Posted July 24, 2015


The U.S. Trade Representative’s office announced that more than 50 countries today will reach final agreement on a product list that will update the 1996 Information Technology Agreement to include more than 200 new products, including next-generation semiconductors, machine tools for manufacturing printed circuits, touch screens, telecommunications satellites, and magnetic resonance imaging machines.

“This is the first major tariff-eliminating deal at the WTO in 18 years, and estimates from industry show that the elimination of tariff barriers on previously excluded U.S. technology exports under this breakthrough could support up to 60,000 additional American jobs,” USTR said in a press release.

“This is a big deal,” said WTO Director-General Roberto Azevêdo. “The trade covered in this agreement is comparable to annual global trade in iron, steel, textiles and clothing combined. By taking this step, WTO members will help to provide a jump-start to the global economy and underline the WTO’s role as the central global forum for trade negotiations.”

While not all WTO members participated in these negotiations, all will benefit from the outcome because the participants will scrap duties on imports of these products regardless of which WTO member has produced them. Applying duties in a uniform and non-discriminatory manner across the organization’s membership is known as the most favoured nation (MFN) principle.

When the product list and draft declaration are approved, WTO negotiators will spend several months hammering out the technical details and the timetable for tariff elimination. The objective would be for all elements to be completed in time for Ministers of those members who are involved in this initiative to conclude the ITA expansion agreement at the 10th Ministerial Conference in Nairobi in December. It would be the first tariff-cutting agreement in the WTO for 18 years.

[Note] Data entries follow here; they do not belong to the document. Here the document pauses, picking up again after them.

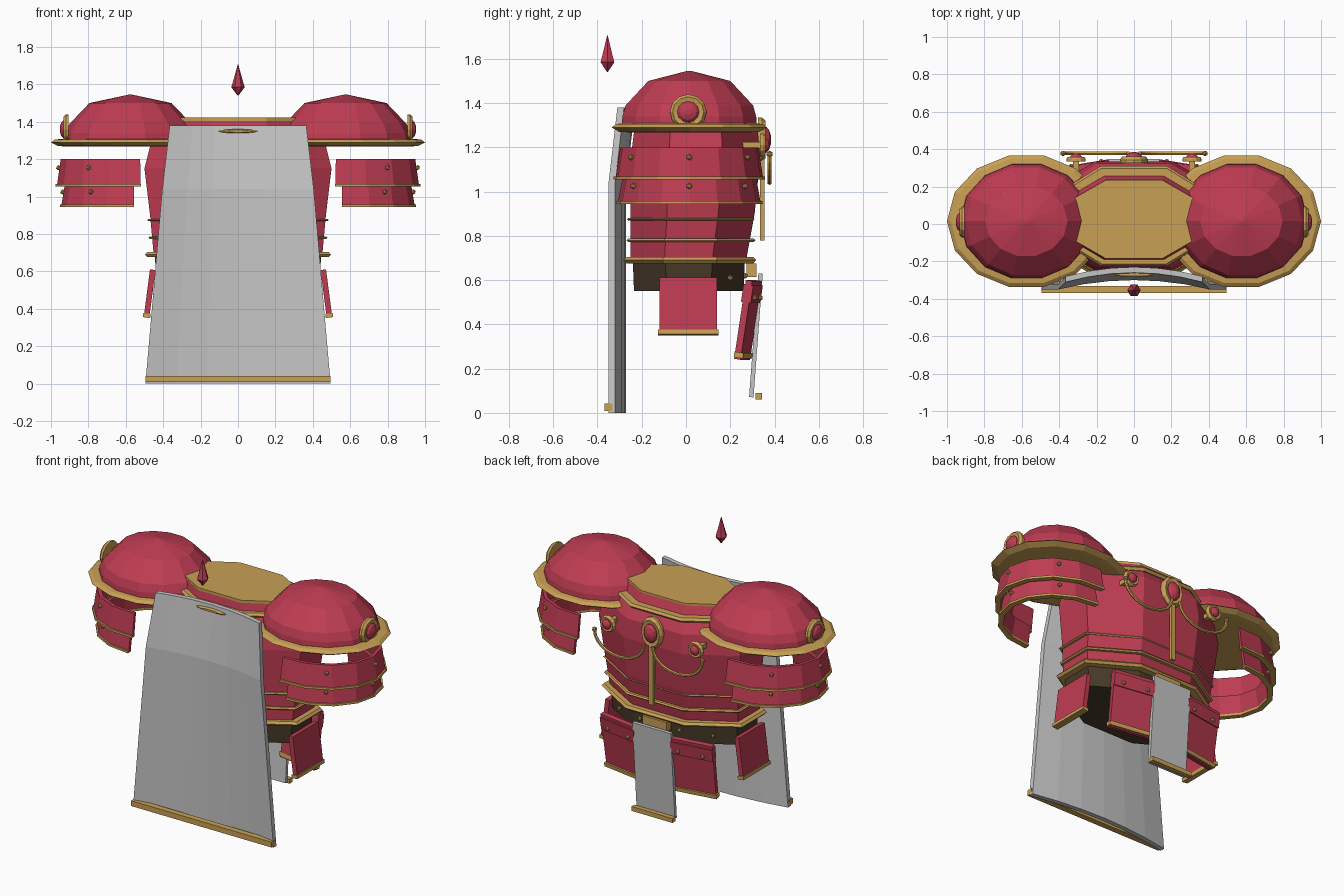
import bpy, bmesh, math
from mathutils import Matrix, Vector, Euler

cube = bpy.data.objects.get("Cube")
if cube:
    bpy.data.objects.remove(cube, do_unlink=True)


def material(name, rgb):
    m = bpy.data.materials.new(name)
    m.use_nodes = True
    m.diffuse_color = (*rgb, 1)
    m.node_tree.nodes["Principled BSDF"].inputs["Base Color"].default_value = (*rgb, 1)
    return m


RED = material("crimson", (0.52, 0.045, 0.085))
GOLD = material("gold", (0.58, 0.35, 0.09))
GREY = material("pale_grey_cloth", (0.56, 0.56, 0.56))
BROWN = material("dark_leather", (0.065, 0.042, 0.022))


def finish(name, bm, mat):
    bmesh.ops.recalc_face_normals(bm, faces=bm.faces)
    me = bpy.data.meshes.new(name)
    bm.to_mesh(me)
    bm.free()
    me.materials.append(mat)
    ob = bpy.data.objects.new(name, me)
    bpy.context.collection.objects.link(ob)
    return ob


def loft(name, rings, mat, loop=False):
    """Skin a row of closed rings; cap the ends unless the row loops."""
    bm = bmesh.new()
    vs = [[bm.verts.new(p) for p in r] for r in rings]
    n = len(vs[0])
    pairs = list(zip(vs, vs[1:])) + ([(vs[-1], vs[0])] if loop else [])
    for a, b in pairs:
        for i in range(n):
            j = (i + 1) % n
            bm.faces.new((a[i], a[j], b[j], b[i]))
    if not loop:
        bm.faces.new(vs[0])
        bm.faces.new(vs[-1])
    return finish(name, bm, mat)


def box(name, size, mat, loc, rot=(0, 0, 0), off=(0, 0, 0)):
    bm = bmesh.new()
    bmesh.ops.create_cube(bm, size=1)
    m = Matrix.Translation(loc) @ Euler(rot).to_matrix().to_4x4() @ Matrix.Translation(off)
    bmesh.ops.transform(bm, matrix=m @ Matrix.Diagonal((*size, 1)), verts=bm.verts)
    return finish(name, bm, mat)


def stud(name, loc, r=0.014):
    bm = bmesh.new()
    bmesh.ops.create_icosphere(bm, subdivisions=1, radius=r, matrix=Matrix.Translation(loc))
    return finish(name, bm, GOLD)


def octagon(ax, y0, y1, z):
    """Eight-sided body section, given its half width and its depth range."""
    k = math.cos(math.pi / 8)
    angles = [math.pi / 8 + i * math.pi / 4 for i in range(8)]
    return [(ax / k * math.cos(a), (y0 + y1) / 2 + (y1 - y0) / 2 / k * math.sin(a), z) for a in angles]


def body_band(name, ax, y0, y1, z, h, out):
    rings = [octagon(ax + d, y0 - d, y1 + d, z + dz)
             for d, dz in ((-0.03, -h), (out * 0.6, -h), (out, 0), (out * 0.6, h), (-0.03, h))]
    return loft(name, rings, GOLD)


def boss(name, centre, ru, rv, depth, side=0):
    """Oval gold ring holding a red gem; side 0 faces the chest, else outward in x."""
    def ring(k, d):
        pts = []
        for i in range(12):
            a = i * math.pi / 6
            u, v = ru * k * math.cos(a), rv * k * math.sin(a)
            off = Vector((side * d, u, v)) if side else Vector((u, d, v))
            pts.append(Vector(centre) + off)
        return pts
    loft(name + "_ring", [ring(1, 0), ring(1, depth * .35), ring(.85, depth * .7), ring(.6, depth * .6)], GOLD)
    loft(name + "_gem", [ring(.6, 0), ring(.6, depth * .7), ring(.45, depth), ring(.15, depth * 1.2)], RED)


# Cuirass, collar and belt
loft("cuirass", [octagon(.45, -.25, .27, .68), octagon(.47, -.25, .31, .9),
                 octagon(.5, -.25, .335, 1.15), octagon(.47, -.235, .325, 1.27),
                 octagon(.41, -.2, .28, 1.35)], RED)
body_band("collar_trim", .4, -.195, .28, 1.345, .014, .03)
loft("collar", [octagon(.39, -.195, .265, 1.34), octagon(.36, -.18, .235, 1.41)], RED)
loft("neck_cap", [octagon(.365, -.185, .235, 1.405), octagon(.365, -.185, .235, 1.422)], GOLD)
body_band("upper_waist_trim", .47, -.25, .293, .875, .006, .016)
body_band("middle_waist_trim", .46, -.25, .295, .78, .008, .018)
body_band("lower_waist_trim", .465, -.25, .285, .69, .014, .032)
loft("belt", [octagon(.435, -.235, .26, .55), octagon(.445, -.24, .265, .68)], BROWN)

# Chest ornaments
boss("chest_boss", (0, .325, 1.235), .075, .1, .05)
box("chest_strip", (.03, .02, .39), GOLD, (0, .345, .975))
for s in (-1, 1):
    boss("small_boss", (s * .31, .335, 1.21), .052, .052, .035)
    box("small_boss_peg", (.03, .1, .03), GOLD, (s * .31, .29, 1.21))
    rings = []
    for i in range(13):
        a = math.pi * i / 12
        c = Vector((s * (.205 + .175 * math.cos(a)), .378, 1.165 - .125 * math.sin(a)))
        radial = Vector((s * math.cos(a), 0, -math.sin(a)))
        rings.append([c + .01 * (radial * math.cos(b) + Vector((0, math.sin(b), 0)))
                      for b in [k * math.pi / 3 for k in range(6)]])
    loft("chest_chain", rings, GOLD)
    stud("chain_knob", (s * .38, .378, 1.17), .016)

# Shoulder guards and arm bands
CX, CY = .575, .015


def arc_point(s, rx, ry, a, z):
    return (s * (CX + rx * math.cos(a)), CY + ry * math.sin(a), z)


def lathe(s, profile, n=14):
    return [[arc_point(s, rx, ry, i * math.tau / n, z) for i in range(n)] for rx, ry, z in profile]


def arm_band(name, s, profile, mat, span):
    angles = [math.radians(-span + i * span / 4) for i in range(9)]
    loft(name, [[arc_point(s, rx, ry, a, z) for rx, ry, z in profile] for a in angles], mat)


for s in (-1, 1):
    loft("shoulder_dome", lathe(s, [(.36, .315, 1.28), (.352, .31, 1.34), (.325, .295, 1.39),
                                    (.22, .19, 1.5), (.01, .01, 1.545)]), RED)
    loft("shoulder_rim", lathe(s, [(.34, .29, 1.268), (.385, .325, 1.27), (.425, .36, 1.29),
                                   (.405, .34, 1.305), (.35, .3, 1.31)]), GOLD)
    boss("shoulder_boss", (s * .905, .01, 1.36), .083, .08, .04, s)
    for name, rx, ry, z0, z1, span in (("upper", .393, .337, 1.06, 1.2, 98), ("lower", .37, .323, .95, 1.07, 93)):
        tx, ty, t = rx - .02, ry - .022, .022
        arm_band(name + "_arm_band", s, [(rx, ry, z0), (tx, ty, z1), (tx - t, ty - t, z1), (rx - t, ry - t, z0)],
                 RED, span)
        o = .008
        arm_band(name + "_arm_band_hem", s, [(rx + o, ry + o, z0 - .006), (rx + o, ry + o, z0 + .008),
                 (rx - t - .004, ry - t - .004, z0 + .008), (rx - t - .004, ry - t - .004, z0 - .006)], GOLD, span)
        for a in (-54, 0, 54):
            f = math.cos(math.radians(abs(a) % 24.5 - 12.25)) if a else 1
            stud("arm_band_stud", arc_point(s, (rx - .008) * f, (ry - .008) * f, math.radians(a), z1 - .045))

# Hanging plates around the hips
for s in (-1, 1):
    pos, rot = (s * .472, .01, .485), (0, -s * .13, 0)
    box("side_tasset", (.03, .26, .25), RED, pos, rot)
    box("side_tasset_hem", (.04, .275, .022), GOLD, pos, rot, (0, 0, -.122))
    pos, rot = (s * .255, .28, .42), (-.15, 0, -s * .16)
    box("back_tasset", (.27, .03, .36), RED, pos, rot)
    box("back_tasset_ridge", (.27, .045, .08), RED, pos, rot, (0, 0, .12))
    box("back_tasset_hem", (.285, .042, .025), GOLD, pos, rot, (0, .004, -.16))
    for dx in (-.08, .08):
        stud("tasset_stud", (s * .255 + dx, .322 - s * dx * .16, .52))
    stud("belt_stud", (s * .33, .2, .61))
    stud("belt_stud", (s * .14, .266, .62))
box("back_cloth", (.27, .02, .56), GREY, (0, .316, .35), (-.075, 0, 0))
box("back_cloth_hem", (.29, .03, .028), GOLD, (0, .328, .075))
box("back_cloth_clasp", (.17, .045, .06), GOLD, (0, .295, .645))

# Cape, bowed away from the body at both edges
rows = ((0, .495, -.27), (1.04, .405, -.27), (1.38, .365, -.23))
strips = []
for i in range(7):
    t = i / 3 - 1
    back = [(w * t, y - .05 * t * t, z) for z, w, y in rows]
    strips.append(back + [(x, y - .03, z) for x, y, z in reversed(back)])
loft("cape", strips, GREY)
box("cape_hem", (.99, .038, .034), GOLD, (0, -.35, .025))
loft("cape_clasp", [[(.105 * k * math.cos(a), -.268 + y, 1.35 + .011 * k * math.sin(a))
                     for a in [i * math.pi / 6 for i in range(12)]]
                    for k, y in ((1, .015), (1, -.005), (.6, -.014))], GOLD)

# Floating gem
loft("floating_gem", [[(r * math.cos(i * math.tau / 6), -.355 + r * math.sin(i * math.tau / 6), z)
                       for i in range(6)]
                      for r, z in ((.002, 1.54), (.036, 1.585), (.028, 1.61), (.002, 1.705))], RED)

The agreement also contains a commitment to work to tackle non-tariff barriers in the IT sector, and to keep the list of products covered under review to determine whether further expansion may be needed to reflect future technological developments.

The Information Technology Agreement was finalized in 1997 and covers 80 WTO members. Efforts to expand the coverage of this agreement were launched in 2012.

Click here for a list of the new information technology products that will now be covered by the updated Information Technology Agreement.